_Task instructions:_
All lines in the records below with the word "frame" must be returned.

--- Records ---

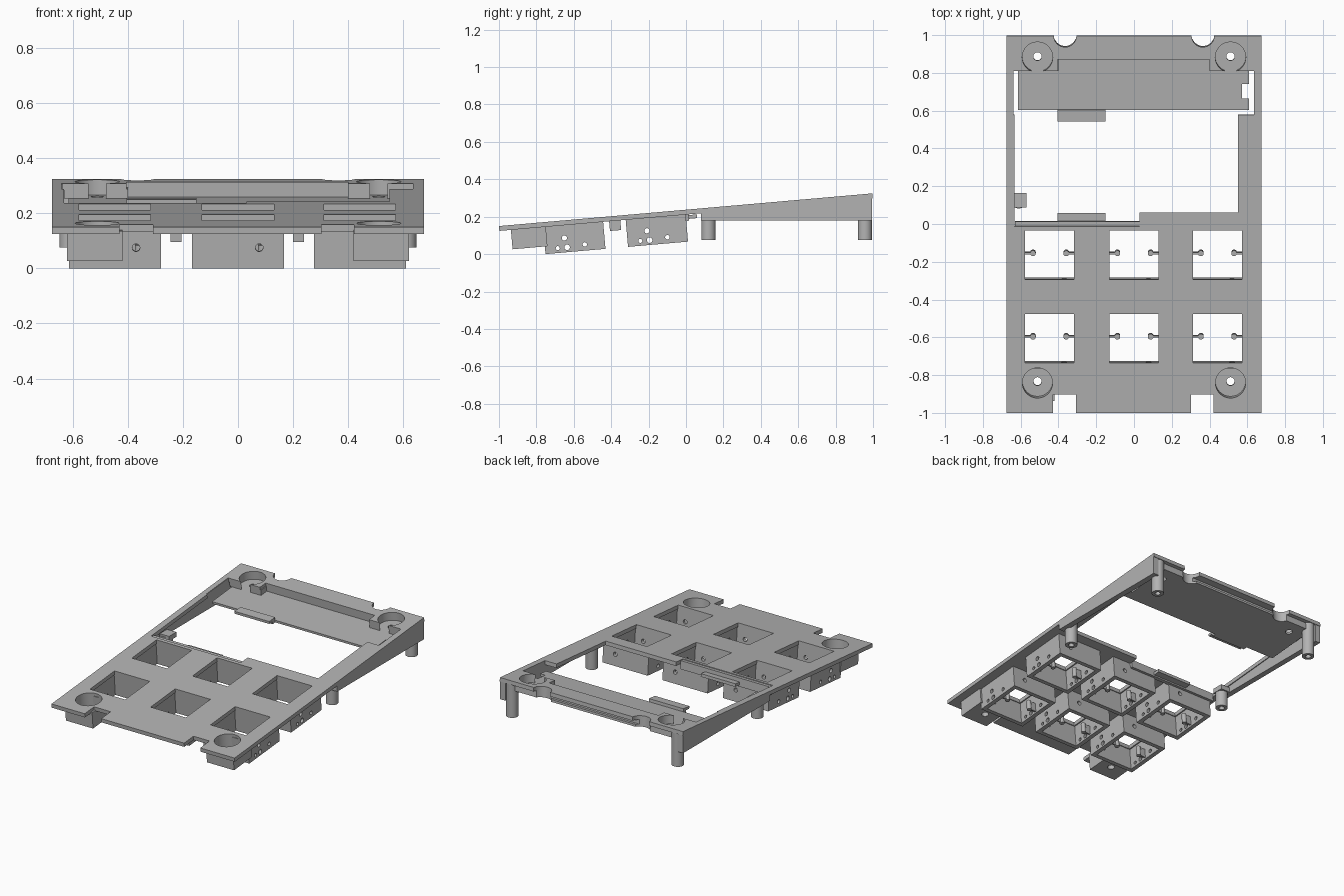
import bpy, bmesh, math
from mathutils import Matrix, Vector

cube = bpy.data.objects.get("Cube")
if cube:
    bpy.data.objects.remove(cube)

grey = bpy.data.materials.new("plain grey")
grey.use_nodes = True
grey.diffuse_color = (0.45, 0.45, 0.45, 1)
grey.node_tree.nodes["Principled BSDF"].inputs["Base Color"].default_value = (0.45, 0.45, 0.45, 1)

# The deck leans back by five degrees; most parts are laid out in its own frame
TILT = Matrix.Translation((0, 0, 0.2375)) @ Matrix.Rotation(math.radians(5), 4, "X")
FLAT = Matrix.Identity(4)
COLUMNS = (-0.447, 0, 0.442)
ROWS = (-0.608, -0.165)
SIDES = (-1, 1)


def box(x0, x1, y0, y1, z0, z1):
    size = Matrix.Diagonal((x1 - x0, y1 - y0, z1 - z0, 1))
    place = Matrix.Translation(((x0 + x1) / 2, (y0 + y1) / 2, (z0 + z1) / 2)) @ size
    return lambda bm: bmesh.ops.create_cube(bm, size=1, matrix=place)


def rod(start, end, radius, sides=32):
    a, b = Vector(start), Vector(end)
    turn = (b - a).to_track_quat("Z", "Y").to_matrix().to_4x4()
    place = Matrix.Translation((a + b) / 2) @ turn
    return lambda bm: bmesh.ops.create_cone(
        bm, cap_ends=True, segments=sides, radius1=radius, radius2=radius,
        depth=(b - a).length, matrix=place)


def upright(x, y, z0, z1, radius):
    return rod((x, y, z0), (x, y, z1), radius)


def mesh_object(name, shapes, frame):
    bm = bmesh.new()
    for shape in shapes:
        shape(bm)
    mesh = bpy.data.meshes.new(name)
    bm.to_mesh(mesh)
    bm.free()
    mesh.materials.append(grey)
    ob = bpy.data.objects.new(name, mesh)
    ob.matrix_world = frame
    bpy.context.collection.objects.link(ob)
    return ob


def part(name, shapes, cuts=(), frame=TILT):
    ob = mesh_object(name, shapes, frame)
    bpy.ops.object.select_all(action="DESELECT")
    ob.select_set(True)
    bpy.context.view_layer.objects.active = ob
    if cuts:
        cutter = mesh_object(name + "_cutter", cuts, frame)
        cutter.hide_render = True
        mod = ob.modifiers.new("cut", "BOOLEAN")
        mod.operation = "DIFFERENCE"
        mod.solver = "EXACT"
        mod.use_self = True
        mod.object = cutter
        bpy.ops.object.modifier_apply(modifier=mod.name)
        bpy.data.objects.remove(cutter)
    bpy.ops.object.shade_smooth_by_angle(angle=math.radians(30))
    return ob


# Shared cuts: counterbored screw holes and round notches in the back edge
front_bores = [upright(s * 0.511, -0.845, -0.1, 0.1, 0.08) for s in SIDES]
front_screws = [upright(s * 0.511, -0.845, -0.3, 0, 0.022) for s in SIDES]
rear_bores = [upright(s * 0.511, 0.886, -0.057, 0.1, 0.081) for s in SIDES]
rear_screws = [upright(s * 0.511, 0.886, -0.2, 0, 0.022) for s in SIDES]
back_notches = [upright(s * 0.365, 1.0, -0.2, 0.1, 0.06) for s in SIDES]

# Deck with the large opening, front notches and key openings
openings = [
    box(-0.632, 0.03, -0.012, 0.65, -0.1, 0.1),
    box(0.02, 0.55, 0.06, 0.65, -0.1, 0.1),
    box(-0.64, 0.635, 0.58, 0.812, -0.1, 0.1),
    box(-0.405, 0.4, 0.8, 0.873, -0.1, 0.1),
    box(-0.43, -0.308, -1.1, -0.905, -0.1, 0.1),
    box(0.303, 0.422, -1.1, -0.905, -0.1, 0.1),
]
key_holes = [box(x - 0.13, x + 0.13, y - 0.13, y + 0.13, -0.1, 0.1)
             for x in COLUMNS for y in ROWS]
part("deck", [box(-0.675, 0.675, -1.004, 1.0, -0.026, 0)],
     openings + key_holes + front_bores + rear_bores + back_notches)

# Key sockets: open boxes with wiring holes and contact pins
for i, x in enumerate(COLUMNS):
    for j, y in enumerate(ROWS):
        cuts = [box(x - 0.138, x + 0.138, y - 0.135, y + 0.135, -0.3, 0.1)]
        for off, z, r in ((-0.053, -0.094, 0.014), (-0.093, -0.145, 0.011),
                          (-0.043, -0.145, 0.015), (0.053, -0.138, 0.012)):
            cuts.append(rod((x - 0.3, y + off, z), (x + 0.3, y + off, z), r, 16))
        cuts.append(rod((x + 0.077, y - 0.3, -0.096), (x + 0.077, y + 0.3, -0.096), 0.014, 16))
        part(f"key_socket_{i}_{j}",
             [box(x - 0.167, x + 0.167, y - 0.161, y + 0.161, -0.171, -0.02)], cuts)
        pins = []
        for s in SIDES:
            pins.append(upright(x + s * 0.088, y, -0.165, -0.1, 0.015))
            lo, hi = sorted((x + s * 0.088, x + s * 0.142))
            pins.append(box(lo, hi, y - 0.005, y + 0.005, -0.16, -0.1))
        part(f"contact_pins_{i}_{j}", pins)

# Front corner screw housings
part("front_screw_housings",
     [box(min(s * 0.42, s * 0.62), max(s * 0.42, s * 0.62), -0.942, -0.755, -0.13, -0.02)
      for s in SIDES], front_bores + front_screws)

# Small cable guides between the columns
part("cable_guides", [box(x - 0.02, x + 0.02, y - 0.03, y + 0.03, -0.078, -0.02)
                      for x in (-0.225, 0.22) for y in (-0.7, -0.385)])

# Sunken rear shelf with the blocks that carry it
part("rear_shelf", [box(-0.615, 0.61, 0.602, 0.975, -0.07, -0.055)],
     [box(0.573, 0.7, 0.662, 0.738, -0.2, 0.1)] + rear_screws + back_notches)
part("rear_wall", [box(-0.41, 0.41, 0.873, 0.955, -0.056, -0.02)], back_notches)
part("rear_screw_housings",
     [box(min(s * 0.4, s * 0.63), max(s * 0.4, s * 0.63), 0.812, 0.975, -0.056, -0.02)
      for s in SIDES], rear_bores + back_notches)

# Lip below the front of the opening and the two retaining clips
part("opening_lip", [box(-0.63, 0.03, -0.012, 0.012, -0.06, -0.005)])
part("front_clip", [box(-0.405, -0.15, 0.01, 0.055, -0.05, -0.03)])
part("rear_clip", [box(-0.405, -0.15, 0.575, 0.604, -0.07, -0.035),
                   box(-0.405, -0.15, 0.542, 0.58, -0.052, -0.035)])


# Wedge side walls under the rear half
def wedge(x0, x1):
    def make(bm):
        outline = ((0.08, 0.18), (0.995, 0.18), (0.995, 0.322), (0.08, 0.242))
        face = bm.faces.new([bm.verts.new((x0, y, z)) for y, z in outline])
        moved = bmesh.ops.extrude_face_region(bm, geom=[face])["geom"]
        bmesh.ops.translate(bm, vec=(x1 - x0, 0, 0),
                            verts=[v for v in moved if isinstance(v, bmesh.types.BMVert)])
        bmesh.ops.recalc_face_normals(bm, faces=bm.faces)
    return make


part("right_side_wall", [wedge(-0.675, -0.638)], frame=FLAT)
part("left_side_wall", [wedge(0.635, 0.675)], frame=FLAT)

# Upright mounting posts with blind holes
for name, y, tops in (("front", 0.12, (0.2, 0.23)), ("rear", 0.957, (0.3, 0.3))):
    for side, s, top in zip(("right", "left"), SIDES, tops):
        part(f"{name}_{side}_post", [upright(s * 0.61, y, 0.075, top, 0.038)],
             [upright(s * 0.61, y, 0, 0.15, 0.018)], FLAT)
part("post_bracket", [box(-0.645, -0.57, 0.088, 0.165, 0.18, 0.212)], frame=FLAT)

---

_Answer to the exercise:_
# The deck leans back by five degrees; most parts are laid out in its own frame
def mesh_object(name, shapes, frame):
    ob.matrix_world = frame
def part(name, shapes, cuts=(), frame=TILT):
    ob = mesh_object(name, shapes, frame)
        cutter = mesh_object(name + "_cutter", cuts, frame)
part("right_side_wall", [wedge(-0.675, -0.638)], frame=FLAT)
part("left_side_wall", [wedge(0.635, 0.675)], frame=FLAT)
part("post_bracket", [box(-0.645, -0.57, 0.088, 0.165, 0.18, 0.212)], frame=FLAT)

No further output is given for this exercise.